EXTRACTED INFORMATION section start
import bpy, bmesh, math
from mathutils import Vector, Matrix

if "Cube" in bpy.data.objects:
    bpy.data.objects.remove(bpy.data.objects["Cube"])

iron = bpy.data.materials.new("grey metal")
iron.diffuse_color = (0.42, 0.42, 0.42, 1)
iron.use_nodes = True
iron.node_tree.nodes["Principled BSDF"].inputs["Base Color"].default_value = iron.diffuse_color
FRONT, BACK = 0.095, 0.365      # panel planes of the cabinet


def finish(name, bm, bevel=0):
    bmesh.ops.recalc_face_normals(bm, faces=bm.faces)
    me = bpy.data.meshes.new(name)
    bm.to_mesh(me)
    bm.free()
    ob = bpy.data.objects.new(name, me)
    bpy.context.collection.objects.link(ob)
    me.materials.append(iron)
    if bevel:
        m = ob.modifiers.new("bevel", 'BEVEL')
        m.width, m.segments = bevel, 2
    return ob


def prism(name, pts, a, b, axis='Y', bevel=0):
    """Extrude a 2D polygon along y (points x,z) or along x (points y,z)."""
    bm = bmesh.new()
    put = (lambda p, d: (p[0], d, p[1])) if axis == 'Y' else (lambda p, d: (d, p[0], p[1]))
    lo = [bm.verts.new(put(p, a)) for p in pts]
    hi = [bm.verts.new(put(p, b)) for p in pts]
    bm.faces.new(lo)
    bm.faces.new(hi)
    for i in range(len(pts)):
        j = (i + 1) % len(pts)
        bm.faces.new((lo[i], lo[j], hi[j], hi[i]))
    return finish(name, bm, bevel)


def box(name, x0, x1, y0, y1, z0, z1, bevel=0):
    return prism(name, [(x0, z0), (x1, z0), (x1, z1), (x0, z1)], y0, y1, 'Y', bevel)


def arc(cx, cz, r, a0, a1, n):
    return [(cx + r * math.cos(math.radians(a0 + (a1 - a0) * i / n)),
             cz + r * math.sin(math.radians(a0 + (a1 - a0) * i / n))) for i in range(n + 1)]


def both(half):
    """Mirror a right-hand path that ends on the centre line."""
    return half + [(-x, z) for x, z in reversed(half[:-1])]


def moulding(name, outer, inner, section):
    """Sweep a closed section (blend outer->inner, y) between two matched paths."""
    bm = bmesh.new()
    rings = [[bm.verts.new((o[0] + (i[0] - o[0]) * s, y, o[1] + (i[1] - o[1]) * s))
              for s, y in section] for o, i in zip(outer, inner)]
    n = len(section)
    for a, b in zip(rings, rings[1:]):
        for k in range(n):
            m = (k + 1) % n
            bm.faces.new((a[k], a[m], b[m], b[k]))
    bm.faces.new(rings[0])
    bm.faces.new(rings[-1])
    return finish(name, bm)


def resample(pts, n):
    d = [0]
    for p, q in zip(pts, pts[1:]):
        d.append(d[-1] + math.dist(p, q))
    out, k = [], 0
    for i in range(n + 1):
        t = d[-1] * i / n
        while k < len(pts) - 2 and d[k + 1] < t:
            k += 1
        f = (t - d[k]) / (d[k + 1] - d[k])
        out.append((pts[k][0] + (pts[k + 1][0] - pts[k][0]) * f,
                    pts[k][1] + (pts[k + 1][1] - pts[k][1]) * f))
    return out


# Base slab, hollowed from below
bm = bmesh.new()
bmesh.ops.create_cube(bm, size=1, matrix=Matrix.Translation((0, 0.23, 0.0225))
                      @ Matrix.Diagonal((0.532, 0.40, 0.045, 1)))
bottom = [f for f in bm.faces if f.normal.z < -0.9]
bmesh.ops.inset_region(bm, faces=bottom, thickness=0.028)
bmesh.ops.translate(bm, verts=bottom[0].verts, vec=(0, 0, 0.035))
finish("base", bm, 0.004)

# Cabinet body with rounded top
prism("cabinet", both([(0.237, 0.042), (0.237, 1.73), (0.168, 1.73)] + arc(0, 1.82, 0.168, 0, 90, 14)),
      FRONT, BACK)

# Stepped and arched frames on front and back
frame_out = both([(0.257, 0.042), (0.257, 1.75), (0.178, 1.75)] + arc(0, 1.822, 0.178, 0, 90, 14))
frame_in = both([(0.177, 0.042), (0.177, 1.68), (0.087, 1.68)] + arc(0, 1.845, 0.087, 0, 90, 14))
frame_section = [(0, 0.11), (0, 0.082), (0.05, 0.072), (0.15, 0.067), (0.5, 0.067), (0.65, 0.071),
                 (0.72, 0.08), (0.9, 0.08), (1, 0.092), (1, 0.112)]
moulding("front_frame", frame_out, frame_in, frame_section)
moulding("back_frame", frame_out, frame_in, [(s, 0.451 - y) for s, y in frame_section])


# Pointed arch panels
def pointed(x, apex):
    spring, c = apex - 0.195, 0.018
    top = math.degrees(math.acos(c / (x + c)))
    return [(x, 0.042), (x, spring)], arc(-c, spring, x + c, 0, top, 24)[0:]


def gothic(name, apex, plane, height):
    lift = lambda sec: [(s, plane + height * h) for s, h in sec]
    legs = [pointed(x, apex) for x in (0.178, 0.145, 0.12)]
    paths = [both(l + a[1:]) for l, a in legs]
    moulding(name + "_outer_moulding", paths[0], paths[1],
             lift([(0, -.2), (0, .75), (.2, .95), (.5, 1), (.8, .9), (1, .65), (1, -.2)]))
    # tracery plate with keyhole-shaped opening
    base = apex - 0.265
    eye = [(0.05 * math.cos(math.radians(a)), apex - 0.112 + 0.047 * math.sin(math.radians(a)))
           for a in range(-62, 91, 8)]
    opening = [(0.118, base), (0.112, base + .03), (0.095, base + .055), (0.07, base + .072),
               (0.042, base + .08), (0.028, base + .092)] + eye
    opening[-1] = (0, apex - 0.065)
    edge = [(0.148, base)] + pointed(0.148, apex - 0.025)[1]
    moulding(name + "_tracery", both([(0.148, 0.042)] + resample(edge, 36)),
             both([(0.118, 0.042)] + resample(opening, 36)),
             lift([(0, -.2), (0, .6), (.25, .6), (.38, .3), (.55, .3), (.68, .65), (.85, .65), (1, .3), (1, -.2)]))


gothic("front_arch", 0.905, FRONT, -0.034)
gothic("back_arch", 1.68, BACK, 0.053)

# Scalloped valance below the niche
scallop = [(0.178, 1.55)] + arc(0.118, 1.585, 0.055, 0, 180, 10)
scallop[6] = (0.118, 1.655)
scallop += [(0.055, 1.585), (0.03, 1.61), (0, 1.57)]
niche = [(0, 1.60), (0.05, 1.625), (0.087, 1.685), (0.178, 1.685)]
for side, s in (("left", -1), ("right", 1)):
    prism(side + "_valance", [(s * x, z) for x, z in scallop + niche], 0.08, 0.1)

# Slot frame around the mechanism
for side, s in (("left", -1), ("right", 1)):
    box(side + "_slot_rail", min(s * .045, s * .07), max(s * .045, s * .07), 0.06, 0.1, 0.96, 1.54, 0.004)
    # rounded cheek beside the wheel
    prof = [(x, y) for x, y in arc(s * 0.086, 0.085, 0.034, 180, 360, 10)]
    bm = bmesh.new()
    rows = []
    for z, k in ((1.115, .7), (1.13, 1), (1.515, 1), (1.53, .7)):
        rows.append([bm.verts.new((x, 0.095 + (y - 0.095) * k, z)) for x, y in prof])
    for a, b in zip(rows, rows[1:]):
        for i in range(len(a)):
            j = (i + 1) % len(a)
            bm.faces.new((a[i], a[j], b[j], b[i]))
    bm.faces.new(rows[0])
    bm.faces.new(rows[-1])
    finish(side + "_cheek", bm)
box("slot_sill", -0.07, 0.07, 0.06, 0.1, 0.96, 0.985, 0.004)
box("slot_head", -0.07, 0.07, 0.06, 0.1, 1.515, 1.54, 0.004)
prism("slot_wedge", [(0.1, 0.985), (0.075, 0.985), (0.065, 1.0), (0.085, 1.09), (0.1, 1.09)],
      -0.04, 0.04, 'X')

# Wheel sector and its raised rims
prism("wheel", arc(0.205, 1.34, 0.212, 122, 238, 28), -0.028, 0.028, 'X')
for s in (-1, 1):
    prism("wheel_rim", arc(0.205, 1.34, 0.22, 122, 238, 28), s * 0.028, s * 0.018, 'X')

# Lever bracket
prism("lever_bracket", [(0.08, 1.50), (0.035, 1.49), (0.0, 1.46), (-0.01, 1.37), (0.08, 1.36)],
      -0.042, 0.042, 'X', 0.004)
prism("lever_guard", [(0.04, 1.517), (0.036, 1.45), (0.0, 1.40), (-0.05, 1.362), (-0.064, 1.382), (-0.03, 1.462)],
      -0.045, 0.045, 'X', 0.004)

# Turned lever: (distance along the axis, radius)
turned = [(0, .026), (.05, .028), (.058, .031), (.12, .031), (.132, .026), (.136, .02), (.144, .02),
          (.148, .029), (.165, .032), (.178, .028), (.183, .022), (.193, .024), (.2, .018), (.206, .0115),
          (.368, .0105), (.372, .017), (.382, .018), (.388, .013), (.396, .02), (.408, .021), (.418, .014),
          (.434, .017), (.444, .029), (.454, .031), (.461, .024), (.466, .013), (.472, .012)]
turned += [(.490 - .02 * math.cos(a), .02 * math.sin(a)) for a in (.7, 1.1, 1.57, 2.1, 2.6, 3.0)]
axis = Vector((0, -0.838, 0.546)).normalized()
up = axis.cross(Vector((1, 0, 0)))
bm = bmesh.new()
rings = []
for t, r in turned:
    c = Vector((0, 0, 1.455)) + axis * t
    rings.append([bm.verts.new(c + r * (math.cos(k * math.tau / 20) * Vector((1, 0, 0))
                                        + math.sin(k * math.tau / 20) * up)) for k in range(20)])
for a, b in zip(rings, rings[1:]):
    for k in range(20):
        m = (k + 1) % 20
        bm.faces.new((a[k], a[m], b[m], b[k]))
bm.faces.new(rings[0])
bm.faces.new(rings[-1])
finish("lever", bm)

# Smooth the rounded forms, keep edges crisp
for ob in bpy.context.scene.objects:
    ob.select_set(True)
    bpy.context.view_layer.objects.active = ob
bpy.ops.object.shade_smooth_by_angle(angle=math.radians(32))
EXTRACTED INFORMATION section end
What lines in the data above carry "bevel"? Return them all.

def finish(name, bm, bevel=0):
    if bevel:
        m = ob.modifiers.new("bevel", 'BEVEL')
        m.width, m.segments = bevel, 2
def prism(name, pts, a, b, axis='Y', bevel=0):
    return finish(name, bm, bevel)
def box(name, x0, x1, y0, y1, z0, z1, bevel=0):
    return prism(name, [(x0, z0), (x1, z0), (x1, z1), (x0, z1)], y0, y1, 'Y', bevel)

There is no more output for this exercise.